Unaccompanied minors in La. to be enrolled in school
BATON ROUGE - Unaccompanied minors, caught crossing the border illegally and then transferred to family members or sponsors in Louisiana, will soon be placed in schools around the state as they await a deportation hearing.
Last week, the federal government revealed information that showed 1,071 immigrant children have been moved to Louisiana since the beginning of the year.
It appears, the federal government does not restrict placements based on the immigration status of the parent or sponsors, leaving open the chance that the child can be placed with an illegal-adult immigrant.
While they wait for the court process, unaccompanied minors are required to attend school.
"Obviously, we are going to do everything we can to provide support and services to the kids," Governor Bobby Jindal said. "But at this point, they won't even tell us where they are located. They won't even tell us their ages. They won't tell us where they've been placed."
Governor Jindal has criticized President Obama's administration's handling of the unaccompanied minors. The governor was not aware of the children being moved to Louisiana until last week.
On Monday, Jindal lead a group to the U.S.- Mexican border to address the situation.
"It's only going to get worse and worse," Jindal said Monday.
A day later, East Baton Rouge Mayor President Kip Holden spoke out against the governor's stance.
"Should we help? Yes, but don't tell people there is a border crisis in Louisiana because there is no border crisis in Louisiana," Holden said.
The mayor acknowledges other states such as Texas and New Mexico are in a crisis when it comes to illegal immigrants, but does not believe the crisis has spilled over into Louisiana.
Holden was critical of Governor Jindal's trip to the Mexican border calling it a show.
"The governor can do nothing," he said. "What is he going to do, overtake the government?"

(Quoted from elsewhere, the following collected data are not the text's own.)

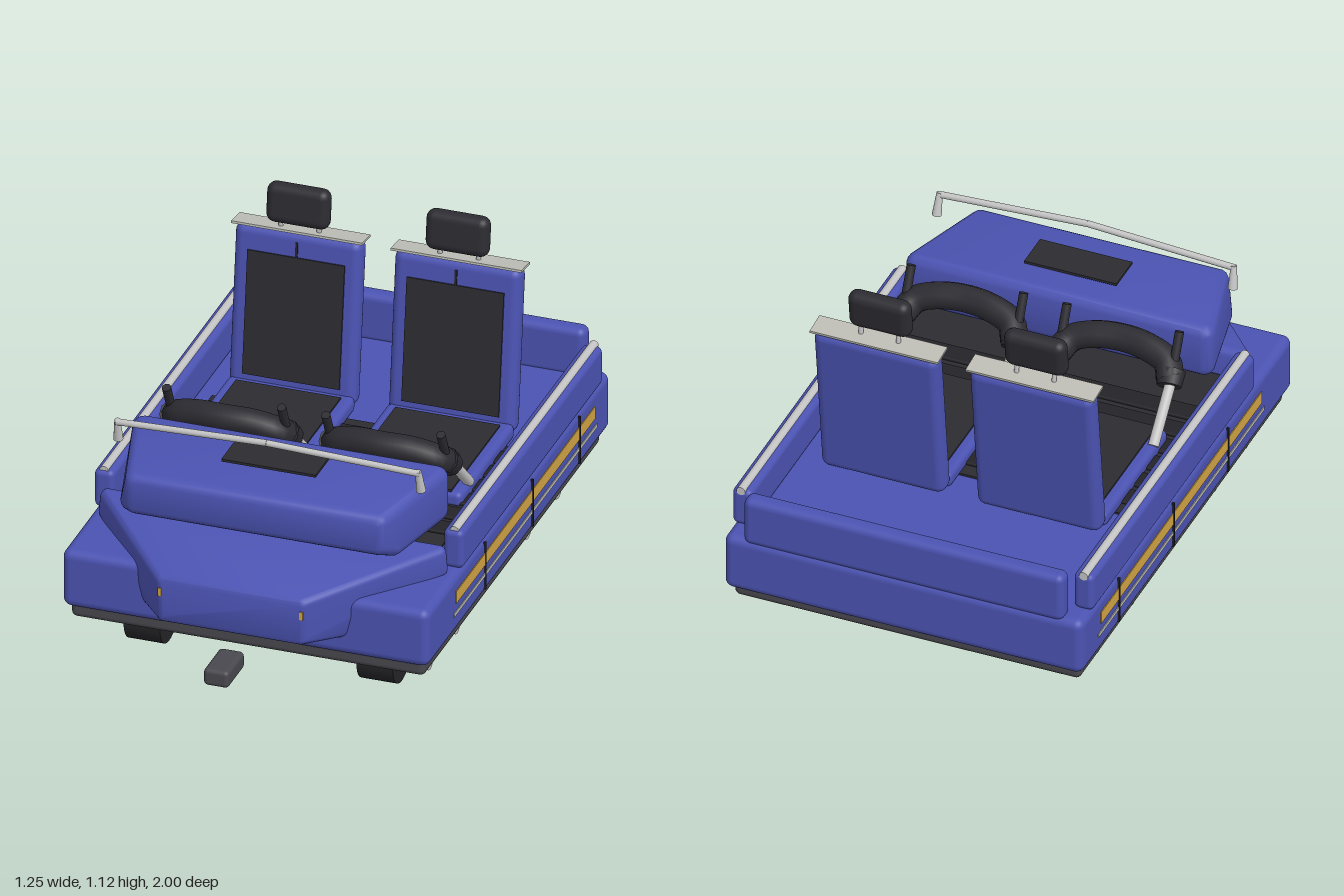
import * as THREE from 'three';
import { toCreasedNormals } from 'three/addons/utils/BufferGeometryUtils.js';
import { RoundedBoxGeometry } from 'three/addons/geometries/RoundedBoxGeometry.js';
import { ConvexGeometry } from 'three/addons/geometries/ConvexGeometry.js';

const mat = (name, color) => {
  const m = new THREE.MeshStandardMaterial({ color });
  m.name = name;
  return m;
};

export function createModel() {
  const blue = mat('blue paint', 0x4b53b2);
  const dark = mat('dark upholstery', 0x2b2b31);
  const rubber = mat('black rubber', 0x242428);
  const grey = mat('grey plastic', 0x48484e);
  const silver = mat('silver metal', 0xc4c4c4);
  const plate = mat('pale trim', 0xbdbdb6);
  const gold = mat('gold stripe', 0xd2a444);

  const root = new THREE.Group();
  root.name = 'vehicle';

  const add = (parent, name, geo, material) => {
    const m = new THREE.Mesh(geo, material);
    m.name = name;
    parent.add(m);
    return m;
  };
  // Box given by its min and max on each axis; r rounds the edges
  const box = (parent, name, material, [x0, x1], [y0, y1], [z0, z1], r = 0) => {
    const s = [x1 - x0, y1 - y0, z1 - z0];
    const geo = r ? new RoundedBoxGeometry(...s, 3, r) : new THREE.BoxGeometry(...s);
    const m = add(parent, name, geo, material);
    m.position.set((x0 + x1) / 2, (y0 + y1) / 2, (z0 + z1) / 2);
    return m;
  };
  // Round bar between two points
  const rod = (parent, name, material, a, b, r0, r1 = r0, sides = 14) => {
    const p = new THREE.Vector3(...a), q = new THREE.Vector3(...b);
    const m = add(parent, name, new THREE.CylinderGeometry(r1, r0, p.distanceTo(q), sides), material);
    m.position.copy(p).lerp(q, 0.5);
    m.quaternion.setFromUnitVectors(new THREE.Vector3(0, 1, 0), q.sub(p).normalize());
    return m;
  };
  // Rounded convex block: a small ball at each mirrored corner, wrapped in a hull
  const softHull = (corners, r) => {
    const ball = new THREE.IcosahedronGeometry(r, 2).getAttribute('position');
    const seen = new Map();
    for (let i = 0; i < ball.count; i++) {
      const v = new THREE.Vector3().fromBufferAttribute(ball, i);
      seen.set(v.toArray().map((n) => Math.round(n * 1e5)).join(), v);
    }
    const pts = [];
    for (const [x, y, z] of corners) {
      for (const s of [-1, 1]) {
        for (const v of seen.values()) pts.push(new THREE.Vector3(s * x, y, z).add(v));
      }
    }
    return toCreasedNormals(new ConvexGeometry(pts), 0.6);
  };

  // Hull and undertray
  box(root, 'undertray', grey, [-0.6, 0.6], [0.135, 0.2], [-0.965, 0.7], 0.02);
  box(root, 'undersideSheet', rubber, [-0.57, 0.57], [0.131, 0.137], [-0.935, 0.67]);
  box(root, 'body', blue, [-0.622, 0.622], [0.18, 0.385], [-1, 0.725], 0.03);
  box(root, 'rearWall', blue, [-0.555, 0.555], [0.37, 0.545], [-1, -0.935], 0.025);
  box(root, 'hitch', grey, [-0.043, 0.043], [0.142, 0.202], [0.84, 1], 0.015);

  // Wedge nose and dashboard cowl
  add(root, 'nose', softHull([
    [0.56, 0.455, 0.455], [0.565, 0.4, 0.455], [0.5, 0.27, 0.455],
    [0.235, 0.405, 0.835], [0.23, 0.285, 0.835], [0.32, 0.27, 0.72],
  ], 0.025), blue);
  add(root, 'dashboard', softHull([
    [0.495, 0.635, 0.295], [0.495, 0.52, 0.295],
    [0.41, 0.615, 0.605], [0.41, 0.54, 0.605], [0.44, 0.52, 0.56],
  ], 0.038), blue);
  box(root, 'dashScreen', dark, [-0.16, 0.16], [0.678, 0.687], [0.37, 0.5]);
  box(root, 'dashScreenMount', dark, [-0.06, 0.06], [0.62, 0.68], [0.4, 0.46]);

  // Floor with ribs
  box(root, 'floor', dark, [-0.515, 0.515], [0.38, 0.392], [-0.4, 0.42]);
  for (let z = -0.35; z < 0.25; z += 0.1) {
    box(root, 'floorRib', rubber, [-0.51, 0.51], [0.39, 0.402], [z, z + 0.075], 0.005);
  }

  for (const s of [-1, 1]) {
    const span = (a, b) => (s > 0 ? [a, b] : [-b, -a]);

    // Side wall with handrail
    box(root, 'sideWall', blue, span(0.558, 0.626), [0.38, 0.517], [-0.92, 0.41], 0.02);
    rod(root, 'handrail', silver, [s * 0.594, 0.514, -0.92], [s * 0.594, 0.514, 0.4], 0.015);

    // Painted side trim and panel seams
    box(root, 'goldStripe', gold, span(0.619, 0.625), [0.288, 0.332], [-0.845, 0.465]);
    box(root, 'paleStripe', plate, span(0.619, 0.625), [0.247, 0.26], [-0.865, 0.485]);
    for (const z of [0.19, -0.255, -0.7]) {
      box(root, 'panelSeam', rubber, span(0.619, 0.627), [0.2, 0.37], [z - 0.004, z + 0.004]);
    }
    box(root, 'marker', gold, span(0.234, 0.246), [0.36, 0.388], [0.853, 0.862]);

    // Wheels, brackets and hubs
    for (const z of [0.51, 0.255, -0.415, -0.7]) {
      rod(root, 'wheel', rubber, [s * 0.333, 0.088, z], [s * 0.456, 0.088, z], 0.088, 0.088, 28);
      box(root, 'wheelBracket', grey, span(0.41, 0.535), [0.085, 0.15], [z - 0.09, z + 0.09], 0.02);
      rod(root, 'hub', silver, [s * 0.45, 0.09, z], [s * 0.552, 0.09, z], 0.031, 0.031, 12);
    }

    // Seat
    const seat = new THREE.Group();
    seat.name = 'seat';
    seat.position.x = s * 0.27;
    root.add(seat);
    box(seat, 'cushion', blue, [-0.215, 0.215], [0.38, 0.435], [-0.48, 0.03], 0.02);
    box(seat, 'cushionPad', dark, [-0.178, 0.178], [0.43, 0.441], [-0.44, 0.02]);

    // Reclined backrest, built upright and tilted about its foot
    const back = new THREE.Group();
    back.name = 'backrest';
    back.position.set(0, 0.39, -0.495);
    back.rotation.x = -0.118;
    seat.add(back);
    box(back, 'backShell', blue, [-0.215, 0.215], [0, 0.57], [-0.037, 0.037], 0.03);
    box(back, 'backPad', dark, [-0.165, 0.165], [0.06, 0.487], [0.034, 0.042]);
    box(back, 'backSeam', rubber, [-0.004, 0.004], [0.48, 0.538], [0.034, 0.041]);
    box(back, 'topPlate', plate, [-0.222, 0.222], [0.57, 0.578], [-0.035, 0.045]);
    for (const x of [-0.065, 0.065]) {
      rod(back, 'headrestPost', silver, [x, 0.56, 0.01], [x, 0.63, 0.025], 0.008);
    }
    box(back, 'headrest', dark, [-0.107, 0.107], [0.598, 0.735], [0.002, 0.064], 0.03);

    // Arched control yoke on two posts
    const yoke = new THREE.Group();
    yoke.name = 'controlYoke';
    yoke.position.x = s * 0.27;
    root.add(yoke);
    const arch = new THREE.CatmullRomCurve3([
      [-0.195, 0.58, 0.09], [-0.165, 0.615, 0.135], [-0.09, 0.638, 0.155],
      [0, 0.643, 0.165], [0.09, 0.638, 0.155], [0.165, 0.615, 0.135], [0.195, 0.58, 0.09],
    ].map((p) => new THREE.Vector3(...p)));
    add(yoke, 'yokeArch', new THREE.TubeGeometry(arch, 28, 0.046, 10), dark);
    for (const k of [-1, 1]) {
      rod(yoke, 'yokeGrip', dark, [k * 0.198, 0.567, 0.075], [k * 0.19, 0.6, 0.115], 0.04, 0.046, 10);
      rod(yoke, 'yokeStick', dark, [k * 0.195, 0.62, 0.12], [k * 0.195, 0.72, 0.168], 0.015);
      rod(yoke, 'yokePost', silver, [k * 0.205, 0.43, -0.07], [k * 0.2, 0.59, 0.095], 0.018);
    }

    // Wind bar half with flared foot
    rod(root, 'windBar', silver, [0, 0.782, 0.515], [s * 0.515, 0.76, 0.505], 0.011);
    rod(root, 'windBarFoot', silver, [s * 0.513, 0.69, 0.488], [s * 0.51, 0.768, 0.505], 0.016, 0.01);
  }

  return root;
}
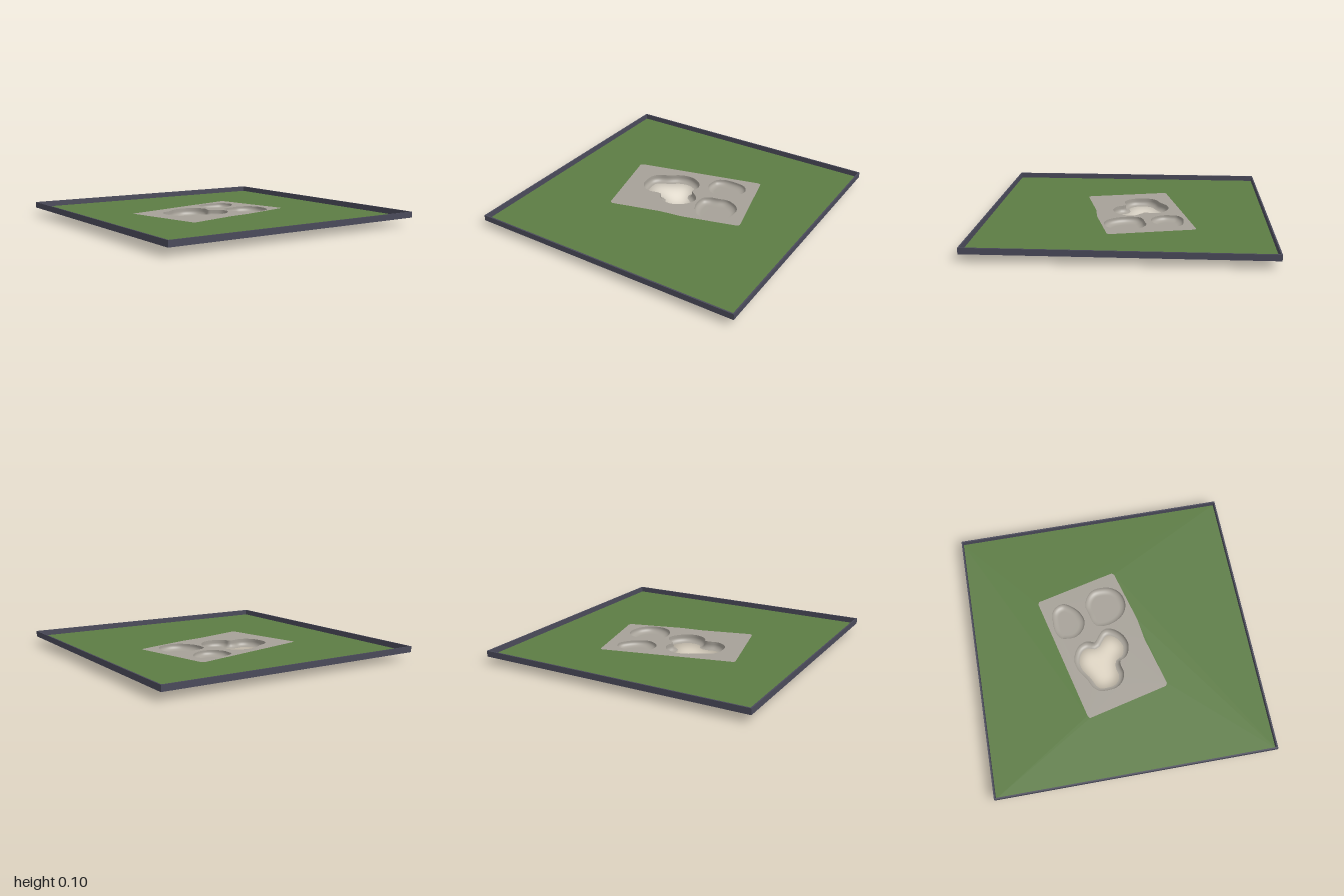
import * as THREE from 'three';

const GROUND = 0.056, RIM = 0.096;

// Outlines as [x, z], clockwise seen from above
const PATCH = [[-0.544, -0.26], [-0.523, -0.273], [0.39, -0.493], [0.41, -0.485], [0.547, 0.094],
  [0.534, 0.112], [0.142, 0.217], [-0.024, 0.241], [-0.383, 0.335], [-0.405, 0.324]];
const LARGE = [[-0.105, -0.298], [-0.035, -0.28], [0.013, -0.244], [0.035, -0.19], [0.028, -0.155],
  [0.018, -0.128], [0.05, -0.1], [0.099, -0.056], [0.11, -0.013], [0.083, 0.046], [0.03, 0.094],
  [-0.035, 0.115], [-0.105, 0.099], [-0.142, 0.067], [-0.155, 0.034], [-0.196, 0.032], [-0.25, 0.043],
  [-0.308, 0.024], [-0.35, -0.024], [-0.362, -0.088], [-0.357, -0.153], [-0.324, -0.196],
  [-0.25, -0.233], [-0.18, -0.28]];
const BACK = [[0.083, -0.33], [0.094, -0.367], [0.147, -0.4], [0.233, -0.407], [0.314, -0.394],
  [0.351, -0.357], [0.362, -0.308], [0.33, -0.25], [0.276, -0.2], [0.206, -0.174], [0.153, -0.185],
  [0.11, -0.217], [0.083, -0.265]];
const FRONT = [[0.244, -0.131], [0.314, -0.147], [0.389, -0.12], [0.432, -0.072], [0.442, -0.003],
  [0.426, 0.072], [0.373, 0.131], [0.292, 0.153], [0.217, 0.131], [0.164, 0.072], [0.137, -0.003],
  [0.142, -0.083], [0.18, -0.115]];

const smooth = (pts, n = 96) => new THREE.CatmullRomCurve3(
  pts.map(([x, z]) => new THREE.Vector3(x, 0, z)), true).getSpacedPoints(n).slice(0, n).map((p) => [p.x, p.z]);

const to2D = (pts) => pts.map(([x, z]) => new THREE.Vector2(x, -z));

// Flat sheet with holes, lying at ground level
function sheet(outline, holes) {
  const shape = new THREE.Shape(to2D(outline));
  holes.forEach((h) => shape.holes.push(new THREE.Path(to2D(h))));
  return new THREE.ShapeGeometry(shape).rotateX(-Math.PI / 2).translate(0, GROUND, 0);
}

// Basin wall: the rim outline stepped down and inwards with a rounded foot
function basin(rim, bottom, radius, closed) {
  const n = rim.length, steps = 8, pos = [], index = [];
  const inward = rim.map((p, i) => {
    const a = rim[(i + n - 1) % n], b = rim[(i + 1) % n];
    const len = Math.hypot(b[0] - a[0], b[1] - a[1]);
    return [-(b[1] - a[1]) / len, (b[0] - a[0]) / len];
  });
  const depth = GROUND - bottom, drop = Math.min(radius, depth * 0.75);
  const profile = [[0, GROUND]];
  for (let k = 0; k <= steps; k++) {
    const t = (k / steps) * Math.PI / 2;
    profile.push([radius * (1 - Math.cos(t)), bottom + drop * (1 - Math.sin(t))]);
  }
  profile.forEach(([inset, y]) => rim.forEach(([x, z], i) =>
    pos.push(x + inward[i][0] * inset, y, z + inward[i][1] * inset)));
  for (let r = 0; r < profile.length - 1; r++) {
    for (let i = 0; i < n; i++) {
      const j = (i + 1) % n, a = r * n + i, b = r * n + j;
      index.push(a, a + n, b, b, a + n, b + n);
    }
  }
  // Flat floor
  if (closed) {
    const base = (profile.length - 1) * n, mid = pos.length / 3;
    const cx = rim.reduce((s, p) => s + p[0], 0) / n, cz = rim.reduce((s, p) => s + p[1], 0) / n;
    pos.push(cx, bottom, cz);
    for (let i = 0; i < n; i++) index.push(base + i, mid, base + (i + 1) % n);
  }
  const g = new THREE.BufferGeometry();
  g.setAttribute('position', new THREE.Float32BufferAttribute(pos, 3));
  g.setIndex(index);
  g.computeVertexNormals();
  return g;
}

export function createModel() {
  const group = new THREE.Group();
  const material = (name, color) => {
    const m = new THREE.MeshStandardMaterial({ color, side: THREE.DoubleSide });
    m.name = name;
    return m;
  };
  const grass = material('grass green', 0x5c7c44);
  const stone = material('stone grey', 0xa6a198);
  const edge = material('slate edge', 0x4a4a5a);
  const add = (name, geometry, mat) => {
    const mesh = new THREE.Mesh(geometry, mat);
    mesh.name = name;
    group.add(mesh);
    return mesh;
  };

  // Lawn with the paved patch set into it
  const large = smooth(LARGE), back = smooth(BACK), front = smooth(FRONT);
  const e = 0.992;
  add('lawn', sheet([[-e, -e], [e, -e], [e, e], [-e, e]], [PATCH]), grass);
  add('pavedPatch', sheet(PATCH, [large, back, front]), stone);

  // Sunken basins; the large one has no floor
  add('largeOpenBasin', basin(large, 0, 0.035, false), stone);
  add('backBasin', basin(back, 0.014, 0.045, true), stone);
  add('frontBasin', basin(front, 0.01, 0.045, true), stone);

  // Thin border around the lawn
  const t = 0.01, h = RIM - GROUND + 0.002;
  for (const s of [-1, 1]) {
    add(s > 0 ? 'frontBorder' : 'backBorder', new THREE.BoxGeometry(2, h, t), edge)
      .position.set(0, RIM - h / 2, s * (1 - t / 2));
    add(s > 0 ? 'leftBorder' : 'rightBorder', new THREE.BoxGeometry(t, h, 2 - 2 * t), edge)
      .position.set(s * (1 - t / 2), RIM - h / 2, 0);
  }
  return group;
}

So far this year about 50,000 unaccompanied minors have crossed the Mexican border seeking refuge from their home countries.